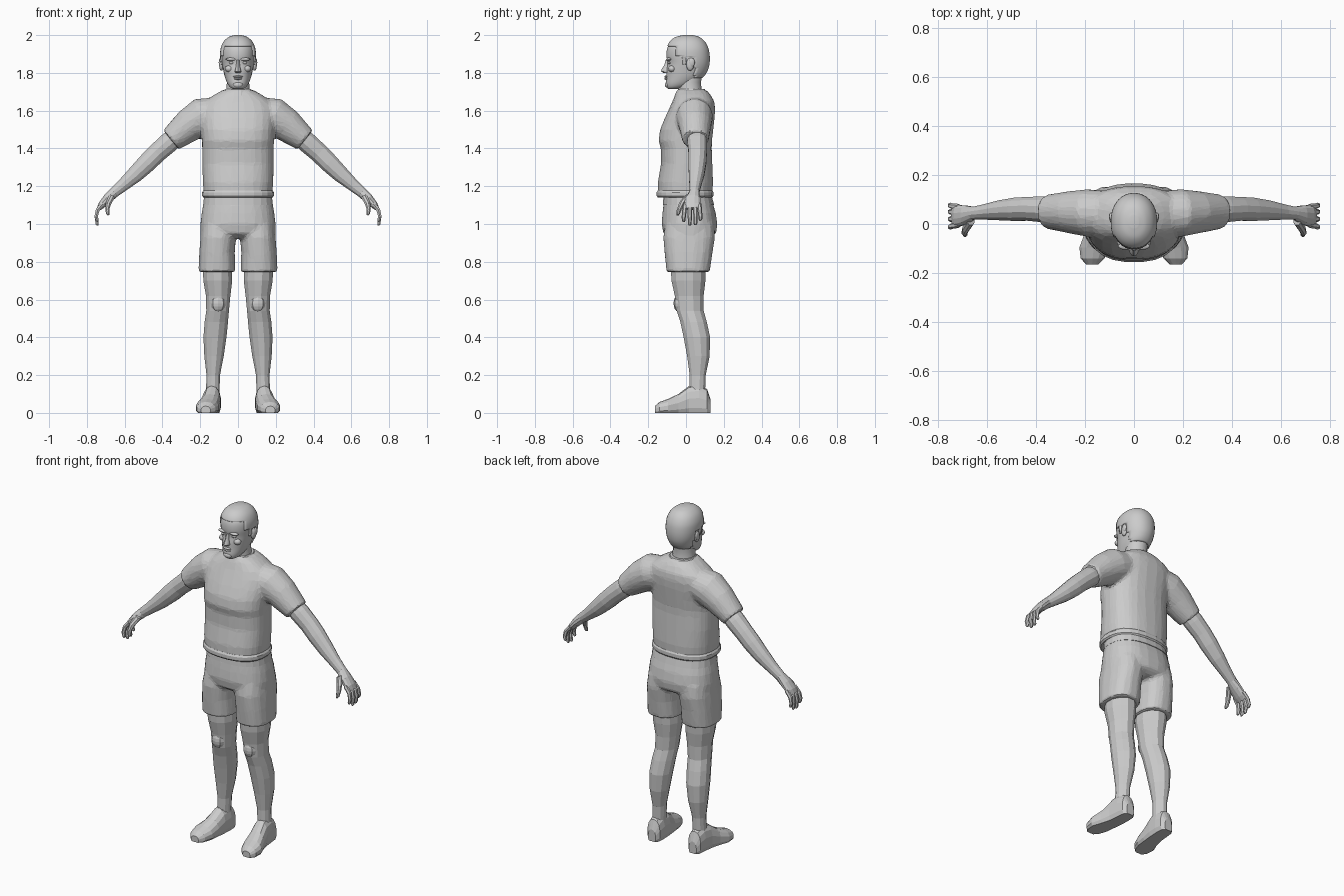
import bpy, bmesh, math
from mathutils import Vector, Matrix

grey = bpy.data.materials.new("light grey")
grey.diffuse_color = (0.6, 0.6, 0.6, 1)


def loft(bm, frames, n=12, power=2.0):
    """Skin rings given as (centre, u axis, v axis); nothing goes below the floor."""
    rings = []
    for c, u, v in frames:
        ring = []
        for i in range(n):
            a = 2 * math.pi * (i + 0.5) / n
            ca, sa = math.cos(a), math.sin(a)
            p = Vector(c) + Vector(u) * math.copysign(abs(ca) ** (2 / power), ca) \
                + Vector(v) * math.copysign(abs(sa) ** (2 / power), sa)
            p.z = max(p.z, 0)
            ring.append(bm.verts.new(p))
        rings.append(ring)
    for a, b in zip(rings, rings[1:]):
        for i in range(n):
            j = (i + 1) % n
            bm.faces.new((a[i], a[j], b[j], b[i]))
    bm.faces.new(rings[0][::-1])
    bm.faces.new(rings[-1])


def column(bm, rows, n=12, power=2.0):
    """Upright loft, rows are (z, centre x, half width, front y, back y)."""
    loft(bm, [((cx, (f + b) / 2, z), (rx, 0, 0), (0, (b - f) / 2, 0))
              for z, cx, rx, f, b in rows], n, power)


def limb(bm, rows, n=10, side=1):
    """Loft along a path in the xz plane, rows are (x, y, z, thickness, y radius)."""
    frames = []
    for i, (x, y, z, r, ry) in enumerate(rows):
        p, q = rows[max(i - 1, 0)], rows[min(i + 1, len(rows) - 1)]
        d = Vector((q[0] - p[0], 0, q[2] - p[2])).normalized()
        frames.append(((side * x, y, z), (-side * d.z * r, 0, d.x * r), (0, ry, 0)))
    loft(bm, frames, n)


def blob(bm, centre, size, seg=12):
    m = Matrix.Translation(centre) @ Matrix.Diagonal((*size, 1))
    bmesh.ops.create_uvsphere(bm, u_segments=seg, v_segments=8, radius=1, matrix=m)


def smooth_rows(rows, k=4):
    """Catmull-Rom refinement of ring rows."""
    out = []
    for i in range(len(rows) - 1):
        p0, p1, p2 = rows[max(i - 1, 0)], rows[i], rows[i + 1]
        p3 = rows[min(i + 2, len(rows) - 1)]
        for s in range(k):
            t = s / k
            out.append(tuple(b + 0.5 * t * (c - a + t * (2 * a - 5 * b + 4 * c - d + t * (3 * (b - c) + d - a)))
                             for a, b, c, d in zip(p0, p1, p2, p3)))
    return out + [rows[-1]]


def finish(bm, name, mirror=False, smooth=None, cloth=None):
    bmesh.ops.recalc_face_normals(bm, faces=bm.faces)
    me = bpy.data.meshes.new(name)
    bm.to_mesh(me)
    bm.free()
    me.materials.append(grey)
    ob = bpy.data.objects.new(name, me)
    bpy.context.collection.objects.link(ob)
    if smooth:
        me.polygons.foreach_set("use_smooth", [True] * len(me.polygons))
        me.set_sharp_from_angle(angle=math.radians(smooth))
    if mirror:
        ob.modifiers.new("mirror", 'MIRROR').use_mirror_merge = False
    if cloth:  # fuse overlapping volumes, then reduce to facets
        r = ob.modifiers.new("fuse", 'REMESH')
        r.mode, r.voxel_size = 'VOXEL', 0.01
        s = ob.modifiers.new("relax", 'SMOOTH')
        s.factor, s.iterations = 0.5, 6
        ob.modifiers.new("facet", 'DECIMATE').ratio = cloth
    return ob


# Shirt: body plus both sleeves fused
bm = bmesh.new()
column(bm, [(1.15, 0, .182, -.150, .140), (1.22, 0, .187, -.150, .144),
            (1.32, 0, .190, -.133, .140), (1.40, 0, .190, -.134, .137),
            (1.44, 0, .191, -.146, .138), (1.50, 0, .195, -.138, .145),
            (1.56, 0, .200, -.113, .152), (1.61, 0, .197, -.090, .155),
            (1.65, 0, .175, -.072, .150), (1.685, 0, .125, -.058, .130),
            (1.71, 0, .080, -.045, .108)], 24, 2.4)
for side in (1, -1):
    limb(bm, [(.10, .045, 1.590, .085, .090), (.19, .045, 1.567, .103, .098),
              (.26, .048, 1.522, .090, .087), (.355, .050, 1.445, .066, .070)], 16, side)
finish(bm, "shirt", cloth=0.08)

bm = bmesh.new()
column(bm, [(1.14, 0, .184, -.150, .140), (1.148, 0, .191, -.156, .146),
            (1.168, 0, .191, -.156, .146), (1.178, 0, .184, -.150, .140)], 24, 2.4)
finish(bm, "shirt_hem")

bm = bmesh.new()
column(bm, [(1.68, 0, .088, -.062, .112), (1.705, 0, .078, -.050, .107),
            (1.715, 0, .070, -.040, .100)], 16)
finish(bm, "collar")

# Shorts: hips plus two legs fused
bm = bmesh.new()
column(bm, [(1.12, 0, .182, -.118, .140), (1.06, 0, .193, -.125, .158),
            (1.00, 0, .200, -.130, .167), (.95, 0, .200, -.120, .160),
            (.925, 0, .185, -.085, .125)], 24, 2.4)
for s in (1, -1):
    column(bm, [(1.00, s * .1, .090, -.11, .15), (.93, s * .105, .095, -.122, .155),
                (.85, s * .111, .095, -.115, .142), (.745, s * .112, .099, -.104, .127)], 16, 2.4)
finish(bm, "shorts", cloth=0.08)

bm = bmesh.new()
column(bm, [(1.10, 0, .186, -.124, .150), (1.145, 0, .181, -.120, .138)], 24, 2.4)
finish(bm, "waistband")

# Legs with kneecaps
bm = bmesh.new()
column(bm, [(.80, .110, .080, -.085, .110), (.70, .107, .079, -.080, .106),
            (.62, .105, .067, -.062, .096), (.54, .108, .062, -.052, .096),
            (.48, .115, .064, -.032, .113), (.40, .122, .063, -.015, .130),
            (.30, .127, .053, .004, .127), (.20, .131, .037, .018, .106),
            (.10, .134, .037, .018, .102)], 12)
blob(bm, (.105, -.040, .58), (.040, .026, .045), 8)
finish(bm, "leg", True)

# Shoes, lofted heel to toe as (y, centre x, half width, height)
bm = bmesh.new()
loft(bm, [((cx, y, .35 * h), (w, 0, 0), (0, 0, .65 * h)) for y, cx, w, h in
          [(.130, .135, .025, .07), (.112, .135, .042, .125), (.07, .136, .046, .150),
           (.015, .140, .048, .142), (-.04, .150, .053, .100), (-.095, .163, .061, .074),
           (-.14, .169, .050, .058), (-.165, .171, .025, .036)]], 14, 2.3)
finish(bm, "shoe", True)

# Arms running into the palms
bm = bmesh.new()
limb(bm, [(.29, .055, 1.495, .050, .052), (.37, .060, 1.428, .056, .054),
          (.43, .062, 1.375, .053, .050), (.48, .060, 1.325, .052, .049),
          (.545, .056, 1.262, .045, .042), (.61, .049, 1.205, .034, .032),
          (.655, .044, 1.168, .029, .027), (.69, .036, 1.135, .026, .041),
          (.722, .033, 1.100, .020, .046), (.737, .033, 1.080, .012, .040)], 12)
finish(bm, "arm", True)

# Fingers and thumb
bm = bmesh.new()
for y, spread, tip in ((-.004, -.008, 1.012), (.022, -.002, .992), (.047, .003, .995), (.070, .006, 1.018)):
    limb(bm, [(.715, y, 1.108, .012, .012), (.743, y + spread / 2, 1.075, .012, .012),
              (.751, y + spread, 1.040, .010, .011), (.746, y + spread, tip + .008, .009, .010),
              (.744, y + spread, tip, .005, .006)], 6)
limb(bm, [(.665, .012, 1.150, .018, .018), (.685, -.018, 1.112, .016, .018),
          (.692, -.035, 1.080, .012, .014), (.689, -.042, 1.055, .010, .011),
          (.686, -.044, 1.046, .005, .006)], 8)
finish(bm, "fingers", True)

# Neck
bm = bmesh.new()
column(bm, [(1.66, 0, .075, -.045, .095), (1.70, 0, .064, -.042, .085),
            (1.75, 0, .060, -.048, .080), (1.80, 0, .060, -.040, .090)], 16)
finish(bm, "neck", smooth=40)

# Head
skull = [(1.714, 0, .024, -.092, -.045), (1.724, 0, .042, -.103, .000),
         (1.745, 0, .057, -.107, .045), (1.78, 0, .070, -.104, .088),
         (1.815, 0, .078, -.103, .110), (1.85, 0, .085, -.098, .119),
         (1.89, 0, .089, -.104, .120), (1.93, 0, .086, -.100, .113),
         (1.96, 0, .071, -.083, .095), (1.984, 0, .045, -.053, .067), (1.995, 0, .014, -.012, .030)]
bm = bmesh.new()
column(bm, smooth_rows(skull), 28, 2.15)
finish(bm, "head", smooth=40)

# Hair: a slightly larger skull trimmed to the hairline
bm = bmesh.new()
column(bm, smooth_rows([(z + .005 * (z > 1.95), c, rx + .006, f - .004, b + .006)
                        for z, c, rx, f, b in skull], 6), 40, 2.15)


def hairline(y):
    if y < -.055:
        return 1.945
    if y < -.025:
        return 1.89
    if y < 0:
        return 1.845
    return 1.885 if y < .045 else 1.775


bmesh.ops.delete(bm, geom=[f for f in bm.faces if f.calc_center_median().z
                           < hairline(f.calc_center_median().y)], context='FACES')
hair = finish(bm, "hair", smooth=40)
hair.modifiers.new("thickness", 'SOLIDIFY').thickness = 0.012

# Nose, lips and chin
bm = bmesh.new()
column(bm, [(1.868, 0, .009, -.107, -.08), (1.84, 0, .010, -.116, -.08),
            (1.818, 0, .015, -.130, -.08), (1.808, 0, .019, -.132, -.08),
            (1.799, 0, .014, -.118, -.08)], 10)
finish(bm, "nose", smooth=50)
bm = bmesh.new()
blob(bm, (0, -.104, 1.780), (.026, .011, .006))
blob(bm, (0, -.103, 1.769), (.022, .011, .006))
blob(bm, (0, -.098, 1.737), (.026, .014, .016))
finish(bm, "lips_and_chin", smooth=60)

# Brows, eyes and cheeks
bm = bmesh.new()
blob(bm, (.035, -.090, 1.872), (.030, .015, .009))
blob(bm, (.034, -.087, 1.853), (.015, .009, .007))
blob(bm, (.046, -.074, 1.822), (.024, .020, .018))
finish(bm, "brow_eye_cheek", True, smooth=60)

# Ears
bm = bmesh.new()
blob(bm, (.088, .022, 1.845), (.012, .021, .034))
blob(bm, (.094, .030, 1.855), (.008, .017, .024))
finish(bm, "ear", True, smooth=60)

» **EXERCISE INSTRUCTIONS**:
Retype the entries above exactly, but only from the line containing "bmesh.ops.recalc_face_normals(bm, faces=bm.faces)" through the line containing "for side in", both included.

» **ANSWER TO THE EXERCISE**:
    bmesh.ops.recalc_face_normals(bm, faces=bm.faces)
    me = bpy.data.meshes.new(name)
    bm.to_mesh(me)
    bm.free()
    me.materials.append(grey)
    ob = bpy.data.objects.new(name, me)
    bpy.context.collection.objects.link(ob)
    if smooth:
        me.polygons.foreach_set("use_smooth", [True] * len(me.polygons))
        me.set_sharp_from_angle(angle=math.radians(smooth))
    if mirror:
        ob.modifiers.new("mirror", 'MIRROR').use_mirror_merge = False
    if cloth:  # fuse overlapping volumes, then reduce to facets
        r = ob.modifiers.new("fuse", 'REMESH')
        r.mode, r.voxel_size = 'VOXEL', 0.01
        s = ob.modifiers.new("relax", 'SMOOTH')
        s.factor, s.iterations = 0.5, 6
        ob.modifiers.new("facet", 'DECIMATE').ratio = cloth
    return ob


# Shirt: body plus both sleeves fused
bm = bmesh.new()
column(bm, [(1.15, 0, .182, -.150, .140), (1.22, 0, .187, -.150, .144),
            (1.32, 0, .190, -.133, .140), (1.40, 0, .190, -.134, .137),
            (1.44, 0, .191, -.146, .138), (1.50, 0, .195, -.138, .145),
            (1.56, 0, .200, -.113, .152), (1.61, 0, .197, -.090, .155),
            (1.65, 0, .175, -.072, .150), (1.685, 0, .125, -.058, .130),
            (1.71, 0, .080, -.045, .108)], 24, 2.4)
for side in (1, -1):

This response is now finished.